If you are looking for a way to improve your Japanese, I highly recommend it. It is also a great place to meet people!

-Harvey

Happy New Years

All apologies for anyone who has been waiting for this site to be updated.

I just got a sexy new iBook and have been spending all my time figuring out how the heck it works. I have finally found some tools that I think I can use to manage this site. Not too shabby, and Microsoft free! I’ve got BBEdit to handle page creation, Goldberg to handle what little editing I do to my images, command line sftp for file transfer, and lovely Mozilla and Chimera for all my browsing needs. Works for me. For mail I am currently using Eudora… but it results in 文字化け when I try to write Japanese emails. Does anyone know a good mail client for OSX that can handle Japanese? If so, comment below pls.

New years in Japan. Personally my new years was spent at home with friends over Sukiyaki and ‘toshikoshi soba’ (年越しそば). The next day we went to do ‘hatsumoude’ at a temple close to my home.

There are a lot of New Years activities that people do in Japan, and I don’t know what they all are.

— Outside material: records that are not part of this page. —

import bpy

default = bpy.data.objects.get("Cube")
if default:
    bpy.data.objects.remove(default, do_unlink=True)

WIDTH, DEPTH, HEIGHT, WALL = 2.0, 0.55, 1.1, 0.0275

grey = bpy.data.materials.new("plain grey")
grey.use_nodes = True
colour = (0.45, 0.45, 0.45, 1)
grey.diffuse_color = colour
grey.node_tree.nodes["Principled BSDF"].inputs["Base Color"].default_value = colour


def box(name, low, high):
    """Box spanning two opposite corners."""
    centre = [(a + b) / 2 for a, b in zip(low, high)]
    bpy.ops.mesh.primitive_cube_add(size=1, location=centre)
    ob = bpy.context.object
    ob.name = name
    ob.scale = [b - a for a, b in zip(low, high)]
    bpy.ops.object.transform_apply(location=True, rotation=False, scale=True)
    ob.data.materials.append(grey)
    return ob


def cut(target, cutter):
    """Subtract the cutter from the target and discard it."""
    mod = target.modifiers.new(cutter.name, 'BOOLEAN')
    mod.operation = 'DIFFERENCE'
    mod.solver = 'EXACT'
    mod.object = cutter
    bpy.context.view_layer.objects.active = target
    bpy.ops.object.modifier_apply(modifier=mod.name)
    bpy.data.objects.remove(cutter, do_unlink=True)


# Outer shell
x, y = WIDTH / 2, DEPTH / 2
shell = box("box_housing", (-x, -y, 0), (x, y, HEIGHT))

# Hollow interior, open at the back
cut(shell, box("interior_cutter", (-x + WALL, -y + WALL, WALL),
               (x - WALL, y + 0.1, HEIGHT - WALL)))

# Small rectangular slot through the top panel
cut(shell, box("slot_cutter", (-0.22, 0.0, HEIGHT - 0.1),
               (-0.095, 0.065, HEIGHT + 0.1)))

Toshikoshi soba is just, soba. However you eat it in order to roll over into the new year. Toshikoshi literally means ‘over the year’ I believe. In my rough translation anyway. There is also an entire course that can be eaten during new years known as ‘osechi ryouri’ I believe. It has many things such as fish and mochi and soba and other food to bring you good fortune for the new year.

Hatsumoude is an event in which everyone goes to a shrine on the 1st to get their blessings for the new year. I have heard that Meiji Jingu in Harajuku is -nuts- on the first. If you go, you can’t go home because the trains will be full for hours, and it will take hours just to get up to the temple anyway. On the first most of the trains in Japan run on special schedules, allowing for later hours. Usually the trains stop running at around midnight over here, and start up again at 5, depending on which line.

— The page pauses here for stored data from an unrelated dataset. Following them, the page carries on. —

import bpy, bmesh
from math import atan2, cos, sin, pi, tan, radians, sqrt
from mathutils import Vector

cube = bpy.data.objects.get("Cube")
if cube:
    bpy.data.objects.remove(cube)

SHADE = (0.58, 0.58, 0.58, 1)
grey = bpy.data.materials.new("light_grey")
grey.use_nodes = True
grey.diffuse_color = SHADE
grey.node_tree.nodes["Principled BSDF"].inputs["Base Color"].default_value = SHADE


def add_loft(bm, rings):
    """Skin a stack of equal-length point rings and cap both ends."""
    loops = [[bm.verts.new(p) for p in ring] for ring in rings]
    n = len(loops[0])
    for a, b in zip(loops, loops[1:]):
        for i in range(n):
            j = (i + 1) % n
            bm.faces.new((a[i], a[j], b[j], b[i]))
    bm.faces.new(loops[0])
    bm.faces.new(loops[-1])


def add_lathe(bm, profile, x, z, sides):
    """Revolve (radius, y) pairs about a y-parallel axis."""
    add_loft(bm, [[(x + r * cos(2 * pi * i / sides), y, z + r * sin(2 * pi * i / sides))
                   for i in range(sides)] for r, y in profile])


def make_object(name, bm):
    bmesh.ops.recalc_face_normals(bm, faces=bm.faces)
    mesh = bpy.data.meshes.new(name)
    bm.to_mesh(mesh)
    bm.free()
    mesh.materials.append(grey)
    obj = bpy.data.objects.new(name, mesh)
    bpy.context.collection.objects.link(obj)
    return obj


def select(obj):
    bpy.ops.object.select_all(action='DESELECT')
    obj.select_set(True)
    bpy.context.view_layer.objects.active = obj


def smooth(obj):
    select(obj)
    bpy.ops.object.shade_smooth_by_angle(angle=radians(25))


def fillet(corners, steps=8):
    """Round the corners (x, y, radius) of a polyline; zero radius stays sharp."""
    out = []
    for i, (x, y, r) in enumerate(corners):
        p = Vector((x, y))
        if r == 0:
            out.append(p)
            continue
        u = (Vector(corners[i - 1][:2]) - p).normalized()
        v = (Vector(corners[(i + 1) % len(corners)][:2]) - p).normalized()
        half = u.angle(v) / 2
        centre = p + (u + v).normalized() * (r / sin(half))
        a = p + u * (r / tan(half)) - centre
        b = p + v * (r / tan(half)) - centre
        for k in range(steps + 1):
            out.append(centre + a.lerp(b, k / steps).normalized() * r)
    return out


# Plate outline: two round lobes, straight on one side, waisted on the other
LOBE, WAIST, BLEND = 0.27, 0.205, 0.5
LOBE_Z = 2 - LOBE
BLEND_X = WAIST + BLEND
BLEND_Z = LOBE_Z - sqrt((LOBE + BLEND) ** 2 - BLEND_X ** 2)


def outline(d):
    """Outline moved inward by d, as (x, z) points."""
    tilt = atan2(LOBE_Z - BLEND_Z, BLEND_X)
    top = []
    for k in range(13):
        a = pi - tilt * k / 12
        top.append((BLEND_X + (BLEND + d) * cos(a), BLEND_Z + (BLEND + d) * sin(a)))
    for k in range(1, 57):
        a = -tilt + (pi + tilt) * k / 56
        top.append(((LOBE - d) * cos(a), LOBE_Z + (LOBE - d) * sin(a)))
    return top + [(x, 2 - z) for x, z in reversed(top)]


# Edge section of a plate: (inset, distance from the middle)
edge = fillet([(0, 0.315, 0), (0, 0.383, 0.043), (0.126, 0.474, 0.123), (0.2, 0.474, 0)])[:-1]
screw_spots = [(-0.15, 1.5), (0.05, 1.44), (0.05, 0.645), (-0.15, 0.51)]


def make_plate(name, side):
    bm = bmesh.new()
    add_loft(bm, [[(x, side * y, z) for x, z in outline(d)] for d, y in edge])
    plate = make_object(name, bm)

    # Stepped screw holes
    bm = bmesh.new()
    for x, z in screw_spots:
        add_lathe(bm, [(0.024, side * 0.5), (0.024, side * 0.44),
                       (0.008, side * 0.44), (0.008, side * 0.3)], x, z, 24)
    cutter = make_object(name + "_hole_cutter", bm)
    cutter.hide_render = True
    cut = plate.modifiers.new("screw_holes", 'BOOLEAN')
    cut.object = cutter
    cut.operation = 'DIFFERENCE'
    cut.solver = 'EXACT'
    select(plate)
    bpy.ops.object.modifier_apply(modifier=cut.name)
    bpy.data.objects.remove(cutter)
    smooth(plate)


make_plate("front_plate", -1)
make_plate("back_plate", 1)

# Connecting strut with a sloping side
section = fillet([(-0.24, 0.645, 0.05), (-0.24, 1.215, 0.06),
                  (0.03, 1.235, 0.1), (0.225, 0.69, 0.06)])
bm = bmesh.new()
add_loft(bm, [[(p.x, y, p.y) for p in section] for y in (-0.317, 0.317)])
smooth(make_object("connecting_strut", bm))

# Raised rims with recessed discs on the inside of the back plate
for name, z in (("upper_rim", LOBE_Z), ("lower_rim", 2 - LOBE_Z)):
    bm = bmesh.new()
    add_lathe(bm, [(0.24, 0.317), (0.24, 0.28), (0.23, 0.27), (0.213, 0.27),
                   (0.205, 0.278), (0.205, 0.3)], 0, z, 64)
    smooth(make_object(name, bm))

Me and my friends went to a local temple, and even though I live in the middle of nowhere, the line was about 40 minutes or so just to get up to the front of the temple to throw in your ‘go-yen’ (5 yen coin, It’s lucky to throw a 5-yen coin, or 50-yen coin into the temples collection box.) And this is at 11am! (We over slept. Read: We are slackers.)

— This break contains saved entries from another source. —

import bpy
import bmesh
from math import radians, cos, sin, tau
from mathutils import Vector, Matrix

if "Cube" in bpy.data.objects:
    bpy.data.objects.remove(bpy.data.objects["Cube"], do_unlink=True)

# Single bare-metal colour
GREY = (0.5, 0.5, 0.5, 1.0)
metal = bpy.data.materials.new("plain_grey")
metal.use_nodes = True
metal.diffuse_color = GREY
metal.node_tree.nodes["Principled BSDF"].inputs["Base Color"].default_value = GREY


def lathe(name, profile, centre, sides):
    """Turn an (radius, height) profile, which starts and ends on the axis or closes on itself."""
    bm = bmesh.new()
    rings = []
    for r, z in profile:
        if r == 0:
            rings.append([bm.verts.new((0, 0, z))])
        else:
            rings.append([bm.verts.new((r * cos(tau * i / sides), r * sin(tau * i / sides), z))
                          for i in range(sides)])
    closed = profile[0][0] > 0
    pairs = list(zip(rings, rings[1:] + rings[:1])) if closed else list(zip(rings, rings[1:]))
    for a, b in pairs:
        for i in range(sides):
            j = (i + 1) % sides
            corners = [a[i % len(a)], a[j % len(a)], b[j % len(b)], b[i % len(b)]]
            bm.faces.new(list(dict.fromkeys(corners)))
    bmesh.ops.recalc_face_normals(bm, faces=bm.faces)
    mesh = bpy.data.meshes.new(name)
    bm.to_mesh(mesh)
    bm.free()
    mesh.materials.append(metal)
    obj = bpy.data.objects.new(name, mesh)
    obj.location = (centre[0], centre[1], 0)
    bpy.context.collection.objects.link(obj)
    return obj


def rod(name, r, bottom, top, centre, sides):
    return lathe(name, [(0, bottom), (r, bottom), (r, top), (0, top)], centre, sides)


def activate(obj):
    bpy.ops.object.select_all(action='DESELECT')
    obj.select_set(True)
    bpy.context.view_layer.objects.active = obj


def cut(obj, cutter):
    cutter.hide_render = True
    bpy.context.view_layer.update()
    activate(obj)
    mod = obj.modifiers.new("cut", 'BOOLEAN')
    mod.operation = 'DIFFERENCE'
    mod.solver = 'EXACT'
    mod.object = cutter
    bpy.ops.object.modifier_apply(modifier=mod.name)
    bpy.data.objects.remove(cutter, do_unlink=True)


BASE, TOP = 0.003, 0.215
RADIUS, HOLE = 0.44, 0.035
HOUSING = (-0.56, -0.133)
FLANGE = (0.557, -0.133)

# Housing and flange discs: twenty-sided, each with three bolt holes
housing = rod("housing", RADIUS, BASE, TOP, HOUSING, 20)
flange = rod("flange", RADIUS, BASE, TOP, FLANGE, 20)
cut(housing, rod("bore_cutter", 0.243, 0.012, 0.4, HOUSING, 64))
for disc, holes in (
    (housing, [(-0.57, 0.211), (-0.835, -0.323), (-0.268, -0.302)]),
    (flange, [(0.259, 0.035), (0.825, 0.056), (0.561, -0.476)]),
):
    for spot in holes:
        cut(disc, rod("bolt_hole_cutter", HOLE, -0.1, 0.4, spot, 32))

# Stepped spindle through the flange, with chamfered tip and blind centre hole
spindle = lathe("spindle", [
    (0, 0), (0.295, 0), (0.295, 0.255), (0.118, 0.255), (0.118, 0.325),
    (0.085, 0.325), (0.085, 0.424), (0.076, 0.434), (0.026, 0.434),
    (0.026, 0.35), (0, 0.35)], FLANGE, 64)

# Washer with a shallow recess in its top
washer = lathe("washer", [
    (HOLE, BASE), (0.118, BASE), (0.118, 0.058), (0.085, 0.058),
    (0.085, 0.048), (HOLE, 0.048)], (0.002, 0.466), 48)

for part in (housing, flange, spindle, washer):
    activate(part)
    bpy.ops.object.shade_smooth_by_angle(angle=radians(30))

Most temples are selling a drink called ‘amazake’ which means ‘sweet sake’. It is made from what is left over once Japanese Sake is made, and then has sugar added to make it sweet. The drink is served hot, and makes for a sweet nonalcoholic beverage. About the only time people drink this is during hatsumoude.

There are so many traditional cultural things people do here it is really amazing. For example, ‘daruama’. The red round dude below. I don’t know the entire story behind him… part of it however though, is that on New Years it is customary to paint one eye in black before the new year, and make a wish, and then paint in the other one after the wish comes true… or the new year starts or something.

It is also a good idea to rub the bouzu’s head to make you smarter if you get the chance. I think it works that which ever part of the bouzu you rub, that part of you will get better. Am I wrong?

Another interesting New Years event in Japan is the fukubukuro (福袋)sales frenzy. Greggman has got that covered. Basically they are bags filled with goodies that you can purchase from just about any store in Japan during New Years. The contents are hidden, but you can bet that the value of the goods in the bag will be more than what you pay for it.

Enough babbling for now! iBook iBook.

-Harvey